About Massive Open Online Courses (MOOCs)
Got MOOC? Massive open online courses or MOOC may be the greatest disturber to higher education that we have seen in our lifetimes. Not since online learning rose as a threat to traditional learning has there been anything like it. Now, MOOCs threaten to remake college education, by allowing students to take numerous courses for free.
The MOOC Way
In a nutshell, a MOOC is an online course that seeks to reach as many people as possible through open web access. Just as open source software gave us an alternative to Microsoft and other paid platforms, MOOC is giving students an alternative to traditional college and university access.
MOOCs are offered by colleges and universities, but are typically administered separately. In recent years edX, Coursera and Udacity have sprung up, partnering with universities that are located chiefly in the US with some Canadian and European representation too.
An Emerging Model
Most MOOC models are still emerging and do not yet have a money-making component, with the universities or venture capitalists offering initial funding. Proctored exams may make it possible for MOOCs to begin to generate revenue, although students usually can take courses and avoid fees.
The catch here is that students do not usually receive college credit, but they do benefit from learning which is the crux of the MOOC movement. Imagine students in remote Africa or in the teeming slums of Manila gaining access to higher education that otherwise would be beyond their affordability. An educated populace can help change the world for the better as global knowledge increases.
Common MOOC Attributes
There are some common attributes of MOOCs that prospective students should look for and they include:
1. Open registration. Anyone can register and anyone can take courses. Typically, however, students must be at least 13 years of age.
2. At your own pace. Some MOOC courses have a clear beginning and ending date while others do not. Most, however, allow students to set their own pace of study. This is important for students that require the utmost flexibility.
3. A qualified instructor. Some of the top names in academia are MOOC participants. They are paid by their universities and their roles are still taking shape. Some worry that professor intellectual property is being threatened, an issue that is currently being debated.
4. The students. MOOCs are supposed to encourage learning with students working with each other, some in mentoring roles and others in a collaborative capacity. Bringing disparate groups of people together is a challenge, something that most MOOCs are still trying to iron out. Understanding English may be a challenge for some students.
5. Open content. Paying for textbooks is a cost poor students cannot bear, therefore most content is offered at no cost to students. MOOCs make use of online documents and other instructional materials that can be accessed for free.
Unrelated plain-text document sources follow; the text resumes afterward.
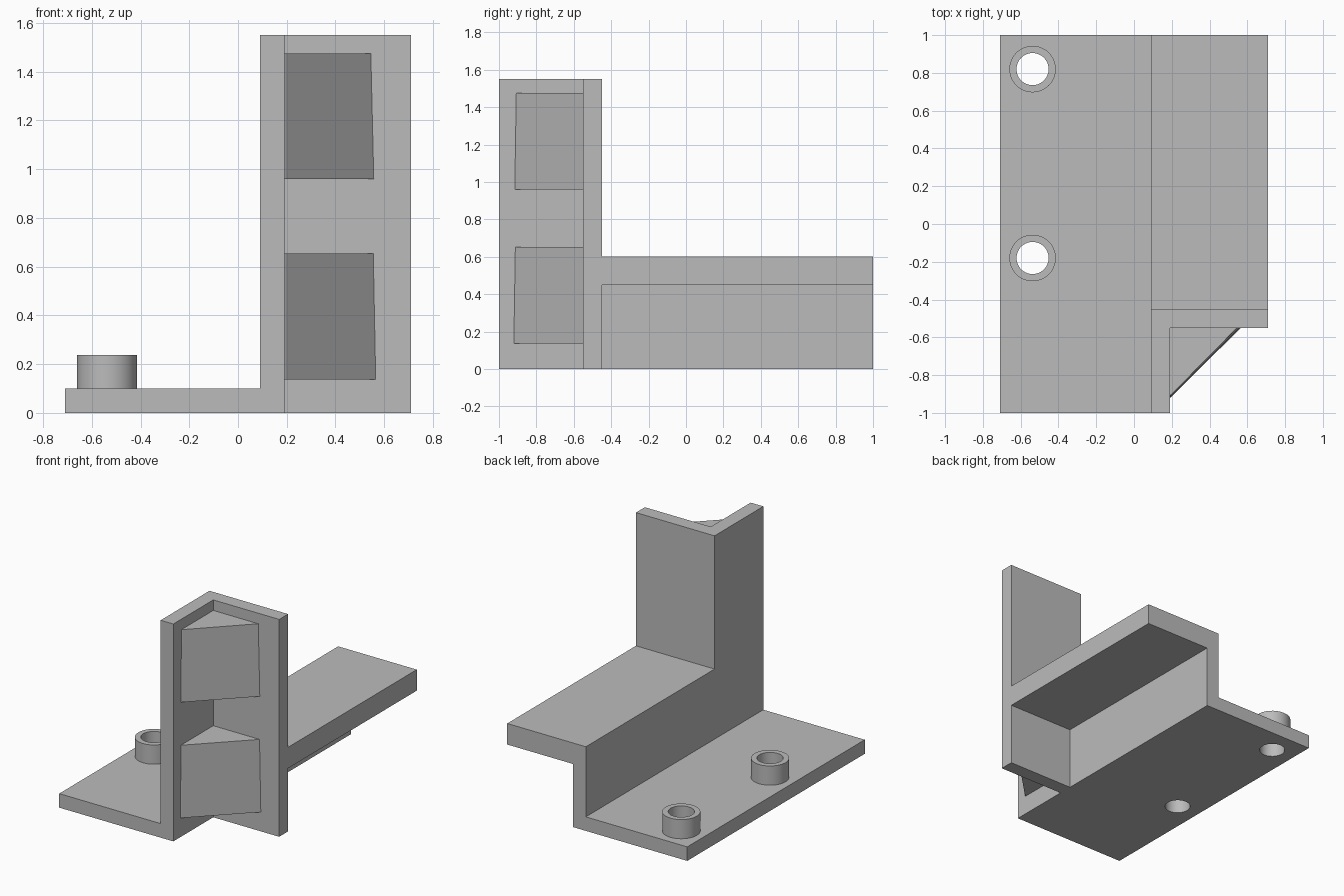
import bpy, bmesh, math
from mathutils import Vector

if "Cube" in bpy.data.objects:
    bpy.data.objects.remove(bpy.data.objects["Cube"])

grey = bpy.data.materials.new("light_grey")
grey.diffuse_color = (0.5, 0.5, 0.5, 1)
grey.use_nodes = True
grey.node_tree.nodes["Principled BSDF"].inputs["Base Color"].default_value = grey.diffuse_color


def loft(name, a, b):
    """Closed solid between two matching outlines."""
    bm = bmesh.new()
    va = [bm.verts.new(p) for p in a]
    vb = [bm.verts.new(p) for p in b]
    bm.faces.new(va)
    bm.faces.new(vb)
    n = len(a)
    for i in range(n):
        j = (i + 1) % n
        bm.faces.new((va[i], va[j], vb[j], vb[i]))
    bmesh.ops.recalc_face_normals(bm, faces=bm.faces)
    me = bpy.data.meshes.new(name)
    bm.to_mesh(me)
    bm.free()
    me.materials.append(grey)
    ob = bpy.data.objects.new(name, me)
    bpy.context.collection.objects.link(ob)
    return ob


def upright(name, pts, z0, z1):
    """Plan outline raised between two heights."""
    return loft(name, [(x, y, z0) for x, y in pts], [(x, y, z1) for x, y in pts])


def circle(cx, cy, r, n=48):
    return [(cx + r * math.cos(math.tau * i / n), cy + r * math.sin(math.tau * i / n))
            for i in range(n)]


def combine(ob, other, operation):
    """Boolean with another solid, then discard that solid."""
    mod = ob.modifiers.new(operation.title(), 'BOOLEAN')
    mod.operation = operation
    mod.solver = 'EXACT'
    mod.object = other
    bpy.context.view_layer.objects.active = ob
    bpy.ops.object.modifier_apply(modifier=mod.name)
    bpy.data.objects.remove(other, do_unlink=True)


# Stepped bracket: foot plate, web and raised shelf in one profile
step = [(-.71, 0), (.19, 0), (.19, .45), (.71, .45), (.71, .6), (.09, .6), (.09, .1), (-.71, .1)]
bracket = loft("bracket", [(x, -.5, z) for x, z in step], [(x, 1, z) for x, z in step])

# Front part of the foot plate
plate = upright("front_plate", [(-.71, -1), (.14, -1), (.14, -.47), (-.71, -.47)], 0, .1)
combine(bracket, plate, 'UNION')

# Tall angled post made of two walls
angle = [(.09, -1), (.19, -1), (.19, -.55), (.71, -.55), (.71, -.45), (.09, -.45)]
combine(bracket, upright("angle_post", angle, 0, 1.55), 'UNION')

# Raised bosses with holes running through the plate
for i, cy in enumerate((.82, -.18)):
    combine(bracket, upright("boss", circle(-.537, cy, .123), .05, .237), 'UNION')
    combine(bracket, upright("hole", circle(-.537, cy, .085), -.1, .4), 'DIFFERENCE')

bpy.ops.object.select_all(action='DESELECT')
bracket.select_set(True)
bpy.context.view_layer.objects.active = bracket
bpy.ops.object.shade_smooth_by_angle(angle=math.radians(30))

# Slightly tapered corner wedges inside the angle
for name, z0, z1, top, low in (
        ("lower_wedge", .137, .653, (.555, -.91), (.565, -.918)),
        ("upper_wedge", .96, 1.475, (.545, -.905), (.557, -.913))):
    def tri(p, z):
        return [(.185, -.545, z), (.185, p[1] - .005, z), (.195, p[1], z),
                (p[0], -.55, z), (p[0], -.545, z)]
    loft(name, tri(low, z0), tri(top, z1))
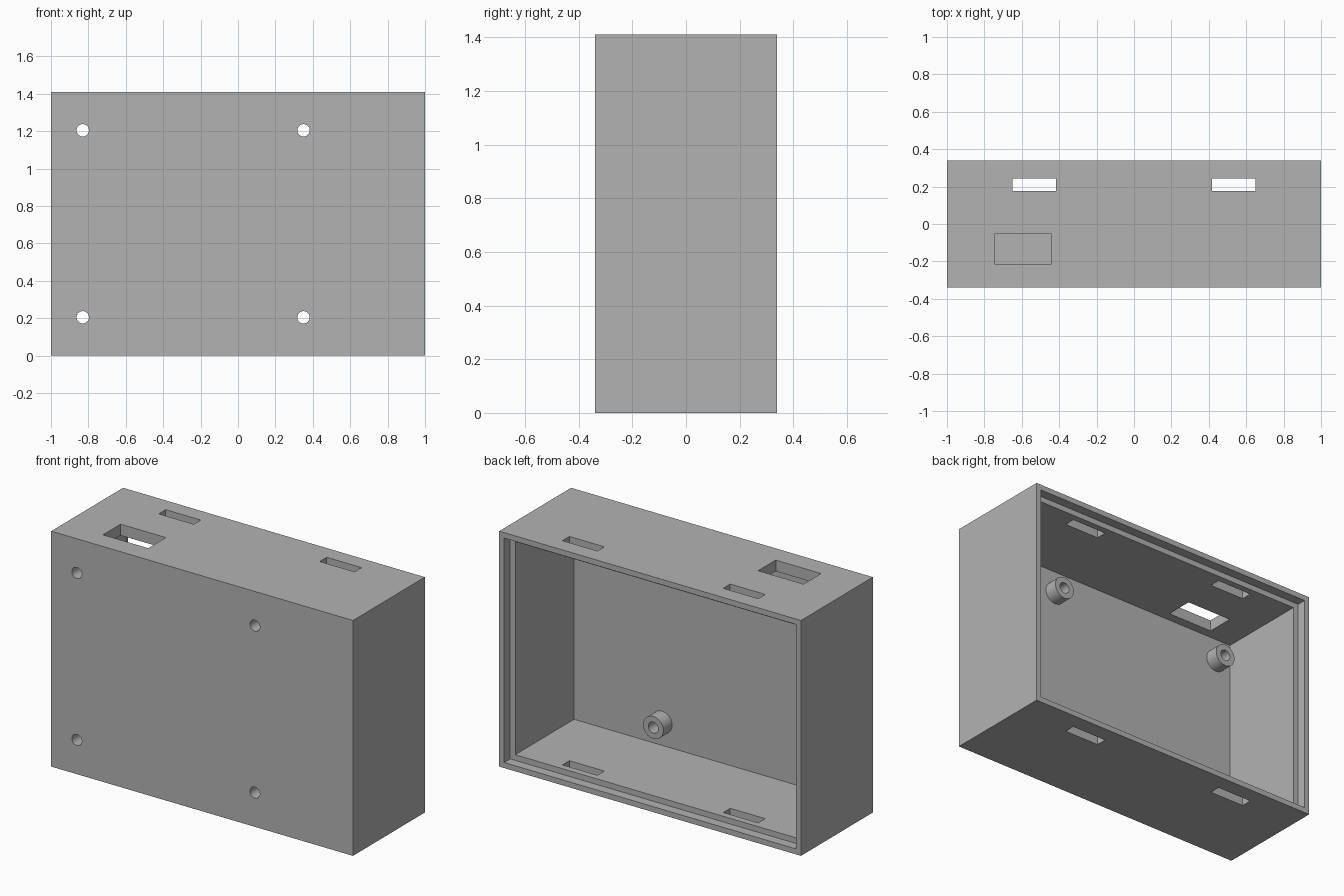
import bpy
import math

if "Cube" in bpy.data.objects:
    bpy.data.objects.remove(bpy.data.objects["Cube"], do_unlink=True)

W, D, H = 2.0, 0.68, 1.41      # outer size
RIM, WALL = 0.033, 0.067       # rim around the lid recess, full wall
LEDGE = D / 2 - 0.057          # depth of the lid recess
FLOOR = -D / 2 + WALL          # inside of the front panel
BOSS_END = FLOOR + 0.083

grey = bpy.data.materials.new("plain grey")
grey.use_nodes = True
grey.diffuse_color = (0.45, 0.45, 0.45, 1)
grey.node_tree.nodes["Principled BSDF"].inputs["Base Color"].default_value = (0.45, 0.45, 0.45, 1)


def box(name, x, y, z):
    """Block given by its (low, high) range on each axis."""
    ranges = (x, y, z)
    bpy.ops.mesh.primitive_cube_add(size=1, location=[(a + b) / 2 for a, b in ranges])
    ob = bpy.context.object
    ob.name = name
    ob.scale = [b - a for a, b in ranges]
    bpy.ops.object.transform_apply(location=True, rotation=False, scale=True)
    return ob


def rod(name, x, z, radius, y0, y1):
    """Cylinder lying along y."""
    bpy.ops.mesh.primitive_cylinder_add(vertices=48, radius=radius, depth=y1 - y0,
                                        location=(x, (y0 + y1) / 2, z),
                                        rotation=(math.pi / 2, 0, 0))
    ob = bpy.context.object
    ob.name = name
    bpy.ops.object.transform_apply(location=True, rotation=True, scale=True)
    return ob


def combine(target, tool, operation):
    """Apply a boolean and discard the tool."""
    bpy.context.view_layer.objects.active = target
    mod = target.modifiers.new("boolean", 'BOOLEAN')
    mod.operation = operation
    mod.solver = 'EXACT'
    mod.object = tool
    bpy.ops.object.modifier_apply(modifier=mod.name)
    bpy.data.objects.remove(tool, do_unlink=True)


# Outer case, hollow and open at the back, with a stepped seat for a lid
case = box("enclosure_case", (-W / 2, W / 2), (-D / 2, D / 2), (0, H))
for name, t, y in (("cavity", WALL, FLOOR), ("lid_recess", RIM, LEDGE)):
    combine(case, box(name, (-W / 2 + t, W / 2 - t), (y, D), (t, H - t)), 'DIFFERENCE')

# Four screw bosses inside the front panel, drilled through
for x in (-0.83, 0.35):
    for z in (0.205, 1.205):
        combine(case, rod("boss", x, z, 0.067, FLOOR - 0.02, BOSS_END), 'UNION')
        combine(case, rod("drill", x, z, 0.033, -D, 0), 'DIFFERENCE')

# Lid clip slots through the top and bottom walls
for x in (-0.533, 0.533):
    combine(case, box("slot", (x - 0.116, x + 0.116), (0.177, 0.243), (-0.1, H + 0.1)), 'DIFFERENCE')

# Connector window in the top wall
combine(case, box("window", (-0.743, -0.443), (-0.217, -0.05), (H - 0.2, H + 0.1)), 'DIFFERENCE')

case.data.materials.clear()
case.data.materials.append(grey)
for poly in case.data.polygons:
    poly.material_index = 0

bpy.ops.object.select_all(action='DESELECT')
case.select_set(True)
bpy.context.view_layer.objects.active = case
bpy.ops.object.shade_smooth_by_angle(angle=math.radians(30))
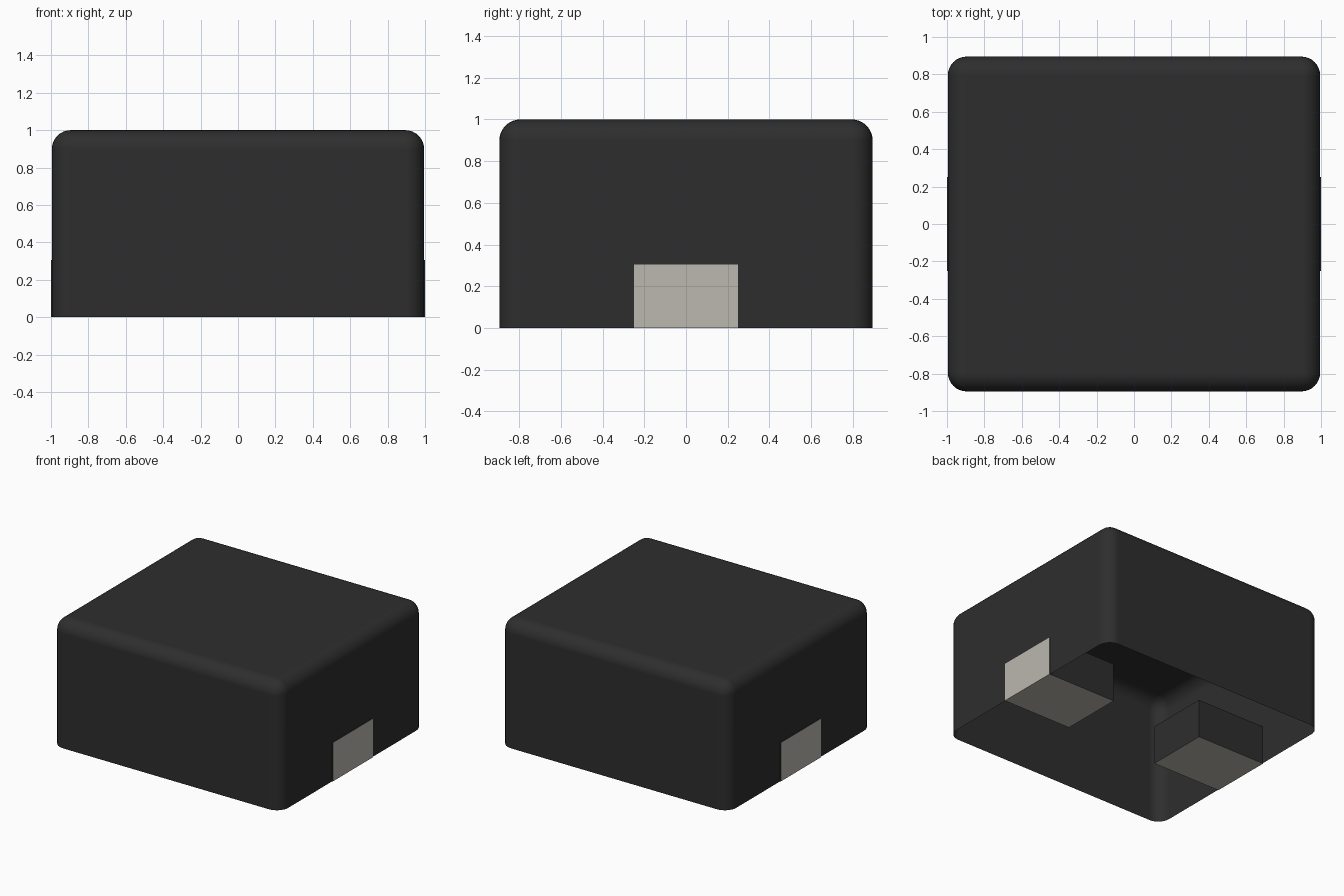
import bpy
import bmesh
from mathutils import Matrix, Vector

if "Cube" in bpy.data.objects:
    bpy.data.objects.remove(bpy.data.objects["Cube"], do_unlink=True)


def material(name, rgb):
    mat = bpy.data.materials.new(name)
    mat.use_nodes = True
    mat.diffuse_color = (*rgb, 1)
    mat.node_tree.nodes["Principled BSDF"].inputs["Base Color"].default_value = (*rgb, 1)
    return mat


def box(bm, low, high):
    low, high = Vector(low), Vector(high)
    place = Matrix.Translation((low + high) / 2) @ Matrix.Diagonal((*(high - low), 1))
    bmesh.ops.create_cube(bm, size=1, matrix=place)
    bm.normal_update()


def finish(bm, name, mats):
    mesh = bpy.data.meshes.new(name)
    bm.to_mesh(mesh)
    bm.free()
    for mat in mats:
        mesh.materials.append(mat)
    obj = bpy.data.objects.new(name, mesh)
    bpy.context.collection.objects.link(obj)
    return obj


charcoal = material("charcoal casing", (0.027, 0.027, 0.027))
metal = material("pale metal", (0.5, 0.48, 0.43))

# Casing: thin shell, open underneath, with rounded top and upright edges
bm = bmesh.new()
box(bm, (-0.995, -0.895, 0), (0.995, 0.895, 1))
bmesh.ops.delete(bm, geom=[f for f in bm.faces if f.normal.z < -0.5], context='FACES_ONLY')
rounded = [e for e in bm.edges if not e.is_boundary]
bmesh.ops.bevel(bm, geom=rounded, offset=0.1, segments=8, profile=0.5, affect='EDGES')
for face in bm.faces:
    face.smooth = True
casing = finish(bm, "casing", [charcoal])
casing.modifiers.new("even shading", 'WEIGHTED_NORMAL').keep_sharp = True

# Terminals: metal outside and underneath, lined with casing material inside
for side, label in ((1, "left"), (-1, "right")):
    bm = bmesh.new()
    ends = sorted((side * 0.4, side))
    box(bm, (ends[0], -0.25, 0), (ends[1], 0.25, 0.305))
    for face in bm.faces:
        exposed = face.normal.x * side > 0.5 or face.normal.z < -0.5
        face.material_index = 0 if exposed else 1
    finish(bm, label + "_terminal", [metal, charcoal])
MOOCs, while revolutionary, cannot exist in a vacuum. Support from academia is essential for without the best instructors provided, MOOCs would be little more than an enrichment course. University administrators must find out where their institutions fit in and strike a balance between paid and free or greatly reduced educational access. Few universities can afford to simply give it all away especially for the long term.